By underlining the difference between the way they are treated and the treatment expected of a country that likes to boast of its human rights record, the petition’s signatories validate Michel Foucault’s laconic analysis when he declared on the eve of the abolition of the death penalty that “the real dividing line between penal systems is not between those which allow the death penalty and those which do not; it is between those which allow full-life sentences and those which do not” [8]. For the last twenty years, the European authorities have explained that full-life sentences are incompatible with human rights, and have been developing penal and prison norms which underline the necessity of preparing offenders for release, despite the damaging effects of long sentences, and of aligning the norms of prison life as closely as possible with the norms of common law. France’s penal policy raises the legal spectre of full-life sentences, and de facto imposes such sentences on a certain number of offenders who, although legally eligible for release, are in fact only released or considered for release when they are dying. France traps prisoners by pushing them to revolt, which is then picked up by the institution as evidence of the high risk they pose. But France still wants to boast of its reputation as a champion of human rights and does not wish to acknowledge that the laws governing its prisons and conditional parole conflict with the laws laid down by the European authorities. In speaking out openly and collectively, the Clairvaux Ten tore off this mask of imposture and espoused the values boasted by their country, hoisting the government on the petard of its own rhetoric and pointing out that talk of universal human rights in fact masks a real power struggle between two legal systems that are in contradiction as regards basic human rights.

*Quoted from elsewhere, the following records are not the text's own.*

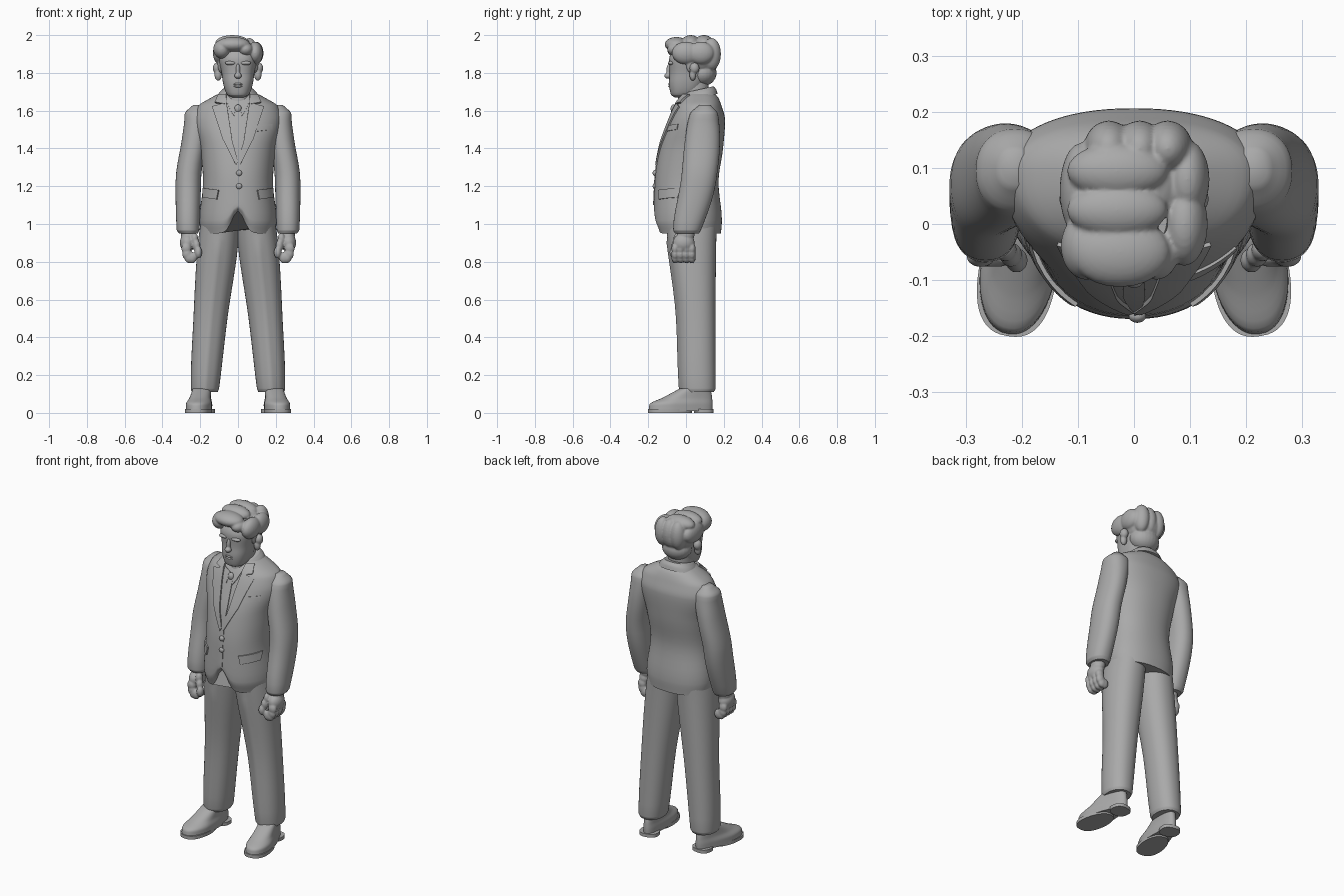
import bpy, bmesh, math
from mathutils import Vector, Matrix
from mathutils.bvhtree import BVHTree

if "Cube" in bpy.data.objects:
    bpy.data.objects.remove(bpy.data.objects["Cube"])

GREY = (.4, .4, .4, 1)
material = bpy.data.materials.new("plain grey")
material.use_nodes = True
material.diffuse_color = GREY
material.node_tree.nodes["Principled BSDF"].inputs["Base Color"].default_value = GREY


def finish(name, bm, mirror=False):
    """Turn a bmesh into a smooth shaded object, mirrored across x if asked."""
    bmesh.ops.recalc_face_normals(bm, faces=bm.faces[:])
    mesh = bpy.data.meshes.new(name)
    bm.to_mesh(mesh)
    bm.free()
    mesh.materials.append(material)
    mesh.shade_smooth()
    mesh.set_sharp_from_angle(angle=math.radians(50))
    part = bpy.data.objects.new(name, mesh)
    bpy.context.collection.objects.link(part)
    if mirror:
        part.modifiers.new("Mirror", 'MIRROR')
    return part


def ring(z, half, front, back, x=0):
    """One level cross-section: height, half width, front y, back y, centre x."""
    return Vector((z, half, front, back, x))


def smooth_rings(rings, steps=5):
    """Resample a stack of rings with a monotone cubic, so that nothing bulges."""
    secants = [[(q - p) / (b[0] - a[0]) for p, q in zip(a, b)] for a, b in zip(rings, rings[1:])]
    slopes = [secants[0]]
    for before, after in zip(secants, secants[1:]):
        slopes.append([2 * p * q / (p + q) if p * q > 0 else 0 for p, q in zip(before, after)])
    slopes.append(secants[-1])
    for a, b, slope_a, slope_b in zip(rings, rings[1:], slopes, slopes[1:]):
        rise = b[0] - a[0]
        for step in range(steps):
            t = step / steps
            ease = t * t * (3 - 2 * t)
            leave, arrive = t * (1 - t) ** 2 * rise, t * t * (t - 1) * rise
            yield [p + (q - p) * ease + m * leave + n * arrive
                   for p, q, m, n in zip(a, b, slope_a, slope_b)]
    yield rings[-1]


def loft(name, *rings, sides=48, power=2.2, widest=.5, mirror=False, warp=None):
    """Skin a stack of rounded cross-sections and cap both ends."""
    def bend(wave):
        return math.copysign(abs(wave) ** (2 / power), wave)

    bm = bmesh.new()
    loops = []
    for z, half, front, back, centre in smooth_rings(rings):
        middle = front + widest * (back - front)
        loop = []
        for side in range(sides):
            turn = math.tau * side / sides
            depth = bend(math.sin(turn))
            y = middle + depth * (back - middle if depth > 0 else middle - front)
            point = Vector((centre + half * bend(math.cos(turn)), y, z))
            loop.append(bm.verts.new(warp(point, centre) if warp else point))
        loops.append(loop)
    for low, high in zip(loops, loops[1:]):
        for k in range(sides):
            bm.faces.new((low[k - 1], low[k], high[k], high[k - 1]))
    bm.faces.new(loops[0])
    bm.faces.new(loops[-1])
    return finish(name, bm, mirror)


def ball(x, y, z, wide, deep, tall):
    return Matrix.Translation((x, y, z)) @ Matrix.Diagonal((wide, deep, tall, 1))


def blob(name, *balls, voxel=.005, mirror=False):
    """Fuse ellipsoids into one softly sculpted form."""
    bm = bmesh.new()
    for matrix in balls:
        bmesh.ops.create_uvsphere(bm, u_segments=24, v_segments=16, radius=1, matrix=matrix)
    part = finish(name, bm)
    fuse = part.modifiers.new("Fuse", 'REMESH')
    fuse.mode, fuse.voxel_size, fuse.use_smooth_shade = 'VOXEL', voxel, True
    part.modifiers.new("Soften", 'SMOOTH').iterations = 3
    if mirror:
        part.modifiers.new("Mirror", 'MIRROR')


# Jacket body, cut away at the centre of the front hem
def cutaway(point, centre):
    if point.y < 0 and point.z < 1.15:
        point.z += .6 * (1.15 - point.z) * math.exp(-(point.x / .045) ** 2)
    return point


jacket = loft(
    "jacket_body",
    ring(z=.95, half=.195, front=-.15, back=.185),
    ring(z=1.02, half=.205, front=-.17, back=.19),
    ring(z=1.22, half=.185, front=-.165, back=.172),
    ring(z=1.4, half=.2, front=-.14, back=.196),
    ring(z=1.55, half=.235, front=-.09, back=.207),
    ring(z=1.62, half=.215, front=-.06, back=.19),
    ring(z=1.67, half=.14, front=-.03, back=.17),
    ring(z=1.7, half=.08, front=0, back=.14),
    sides=72, widest=.6, warp=cutaway)
surface = BVHTree.FromPolygons([v.co for v in jacket.data.vertices],
                               [p.vertices[:] for p in jacket.data.polygons])


def along(edge, t):
    place = t * (len(edge) - 1)
    index = min(int(place), len(edge) - 2)
    return Vector(edge[index]).lerp(Vector(edge[index + 1]), place - index)


def panel(name, inner, outer, lift=.008, mirror=False, across=6, down=24):
    """Raised cloth panel between two (x, z) edges, wrapped on the jacket front."""
    bm = bmesh.new()
    rows = []
    for j in range(-1, down + 2):
        row = []
        for i in range(-1, across + 2):
            u, v = max(0, min(across, i)) / across, max(0, min(down, j)) / down
            spot = along(inner, v).lerp(along(outer, v), u)
            hit, normal, *_ = surface.ray_cast(Vector((spot.x, -1, spot.y)), Vector((0, 1, 0)))
            rim = i in (-1, across + 1) or j in (-1, down + 1)
            row.append(bm.verts.new(hit + normal * (-lift if rim else lift)))
        rows.append(row)
    for low, high in zip(rows, rows[1:]):
        for i in range(across + 2):
            bm.faces.new((low[i], low[i + 1], high[i + 1], high[i]))
    finish(name, bm, mirror)


# Jacket front, shirt and tie
panel("lapel", [(.06, 1.64), (.03, 1.44), (0, 1.33)], [(.135, 1.62), (.08, 1.45), (.01, 1.31)], mirror=True)
panel("upper_collar", [(.06, 1.68), (.06, 1.63)], [(.1, 1.68), (.12, 1.64)], lift=.011, mirror=True)
panel("front_edge", [(0, 1.33), (0, 1.1)], [(.014, 1.32), (.014, 1.1)], lift=.004)
panel("pocket_flap", [(.1, 1.18), (.11, 1.13)], [(.18, 1.19), (.18, 1.14)], mirror=True)
panel("breast_pocket", [(.1, 1.52), (.1, 1.49)], [(.18, 1.53), (.18, 1.5)], lift=.005)
panel("shirt_collar", [(.01, 1.63), (.02, 1.57)], [(.06, 1.65), (.04, 1.6)], lift=.006, mirror=True)
panel("tie", [(-.016, 1.6), (-.02, 1.45), (0, 1.32)], [(.016, 1.6), (.02, 1.45), (.01, 1.32)], lift=.005)
blob("tie_knot", ball(x=0, y=-.066, z=1.61, wide=.02, deep=.016, tall=.024))
for name, height in (("upper_button", 1.27), ("lower_button", 1.2)):
    blob(name, ball(x=.006, y=-.165, z=height, wide=.016, deep=.012, tall=.016), voxel=.003)


# Jacket collar, rising towards the back of the neck
def lean(point, centre):
    point.z += .22 * (point.y - .06)
    return point


loft("back_collar",
     ring(z=1.665, half=.115, front=-.025, back=.168),
     ring(z=1.69, half=.1, front=-.02, back=.16),
     ring(z=1.71, half=.08, front=-.01, back=.145), warp=lean)
loft("neck",
     ring(z=1.6, half=.07, front=-.05, back=.12),
     ring(z=1.76, half=.065, front=-.03, back=.12))

# Sleeves
loft("sleeve",
     ring(z=.95, half=.05, front=-.058, back=.068, x=.262),
     ring(z=.97, half=.06, front=-.068, back=.08, x=.265),
     ring(z=1.23, half=.067, front=-.027, back=.16, x=.263),
     ring(z=1.45, half=.067, front=-.005, back=.18, x=.23),
     ring(z=1.58, half=.07, front=.02, back=.17, x=.213),
     ring(z=1.63, half=.025, front=.07, back=.13, x=.213), mirror=True)

# Hands, with four curled fingers and a thumb
hand = [ball(x=.262, y=0, z=.945, wide=.04, deep=.045, tall=.05),
        ball(x=.268, y=-.012, z=.9, wide=.04, deep=.058, tall=.05)]
for finger in range(4):
    for joint in range(4):
        curl = math.radians(35 * joint)
        hand.append(ball(x=.25 + .024 * math.cos(curl), y=.03 * finger - .058, z=.87 - .05 * math.sin(curl),
                         wide=.026, deep=.019, tall=.03))
for joint in range(3):
    hand.append(ball(x=.23 - .01 * joint, y=-.045 - .01 * joint, z=.92 - .035 * joint,
                     wide=.02, deep=.022, tall=.032))
blob("hand", *hand, mirror=True)


# Trousers, with a pressed crease down the front
def crease(point, centre):
    if point.y < .05 and point.z < .9:
        point.y -= .008 * max(0, 1 - abs(point.x - centre) / .03)
    return point


loft("trouser_leg",
     ring(z=.11, half=.068, front=-.02, back=.147, x=.176),
     ring(z=.13, half=.075, front=-.03, back=.156, x=.175),
     ring(z=.5, half=.09, front=-.045, back=.156, x=.146),
     ring(z=.9, half=.107, front=-.095, back=.16, x=.105),
     ring(z=1.06, half=.1, front=-.115, back=.165, x=.09), mirror=True, warp=crease)

# Shoes, turned outwards and narrower at the heel
outward = Matrix.Translation((.194, 0, 0)) @ Matrix.Rotation(math.radians(9), 4, 'Z')


def splay(point, centre):
    point.x *= 1 - .2 * max(0, min(1, (point.y + .08) / .15))
    return outward @ point


loft("shoe_upper",
     ring(z=.01, half=.068, front=-.2, back=.14),
     ring(z=.045, half=.068, front=-.195, back=.142),
     ring(z=.08, half=.058, front=-.125, back=.14),
     ring(z=.13, half=.055, front=-.03, back=.13), widest=.38, mirror=True, warp=splay)
for name, toe, end in (("shoe_sole", -.203, .03), ("shoe_heel", .045, .146)):
    loft(name, ring(z=0, half=.07, front=toe, back=end),
         ring(z=.02, half=.07, front=toe, back=end), power=2.5, mirror=True, warp=splay)

# Head and face
loft("head",
     ring(z=1.67, half=.03, front=-.06, back=0),
     ring(z=1.685, half=.058, front=-.08, back=.05),
     ring(z=1.75, half=.08, front=-.09, back=.1),
     ring(z=1.8, half=.087, front=-.087, back=.12),
     ring(z=1.87, half=.1, front=-.09, back=.15),
     ring(z=1.95, half=.06, front=-.05, back=.1), power=2.5)
blob("nose", ball(x=0, y=-.096, z=1.785, wide=.02, deep=.019, tall=.016),
     ball(x=0, y=-.088, z=1.815, wide=.012, deep=.016, tall=.035), voxel=.004)
blob("brow", ball(x=.04, y=-.079, z=1.852, wide=.032, deep=.017, tall=.011), voxel=.004, mirror=True)
for name, height in (("upper_lip", 1.741), ("lower_lip", 1.729)):
    blob(name, ball(x=0, y=-.084, z=height, wide=.026, deep=.011, tall=.007), voxel=.003)
blob("ear", ball(x=.11, y=.045, z=1.825, wide=.024, deep=.026, tall=.03),
     ball(x=.105, y=.036, z=1.79, wide=.02, deep=.018, tall=.032), mirror=True)

# Swept hair: back of the head, quiff, side locks, then rows over the crown and nape
hair = [ball(x=0, y=.07, z=1.88, wide=.11, deep=.11, tall=.095),
        ball(x=0, y=.088, z=1.8, wide=.088, deep=.074, tall=.07),
        ball(x=-.025, y=-.05, z=1.95, wide=.09, deep=.063, tall=.04),
        ball(x=-.085, y=-.04, z=1.925, wide=.046, deep=.06, tall=.05),
        ball(x=.04, y=-.05, z=1.925, wide=.04, deep=.05, tall=.035),
        ball(x=.09, y=0, z=1.905, wide=.042, deep=.075, tall=.06),
        ball(x=.095, y=.08, z=1.905, wide=.04, deep=.07, tall=.06),
        ball(x=-.095, y=.06, z=1.905, wide=.038, deep=.085, tall=.06)]
for y in (.025, .095):
    hair.append(ball(x=-.03, y=y, z=1.96, wide=.09, deep=.05, tall=.04))
for x in (-.045, .01, .06):
    hair.append(ball(x=x, y=.135, z=1.9, wide=.045, deep=.05, tall=.085))
for x in (-.09, .09):
    hair.append(ball(x=x, y=.025, z=1.85, wide=.018, deep=.026, tall=.05))
blob("hair", *hair)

[1Jacques Rancière, La mésentente; Politique et Philosophie, Paris, Galilée, “La philosophie en effet”, p.51-53, 1995.

[2Gilles Perrault, “Encore un effort”, Hommes & Libertés 116, p. 54, 2001.

[3Charlotte Nordmann, Bourdieu/Rancière. La politique entre sociologie et philosophie, Paris, Editions Amsterdam, 2006.

[4CPT, Rapport au Gouvernement de la République française relatif à la visite effectuée en France par le comité européen pour la prévention de la torture et des peines ou traitements dégradants du 11 au 17 juin 2003, mars 2004, available at

[5Response of the French government to the report by the European Committee for the Prevention of Torture and Inhuman or Degrading Treatment or Punishment (CPT) after its visits to France, 11 to 17 June 2003 and March 2004.

[6GIGN (Groupe d’Intervention de la Gendarmerie Nationale): elite counter-terrorism and hostage rescue force.

[7Michel Saint-Jean, in Guide de la pratique psychiatrique en milieu pénitentiaire, Heures de France, 2005.

[8Michel Foucault, “Contre les peines de substitution”, (1981), text 300, Dits et Ecrits vol. 2, Paris, Gallimard, Quarto, 2001, p. 1025.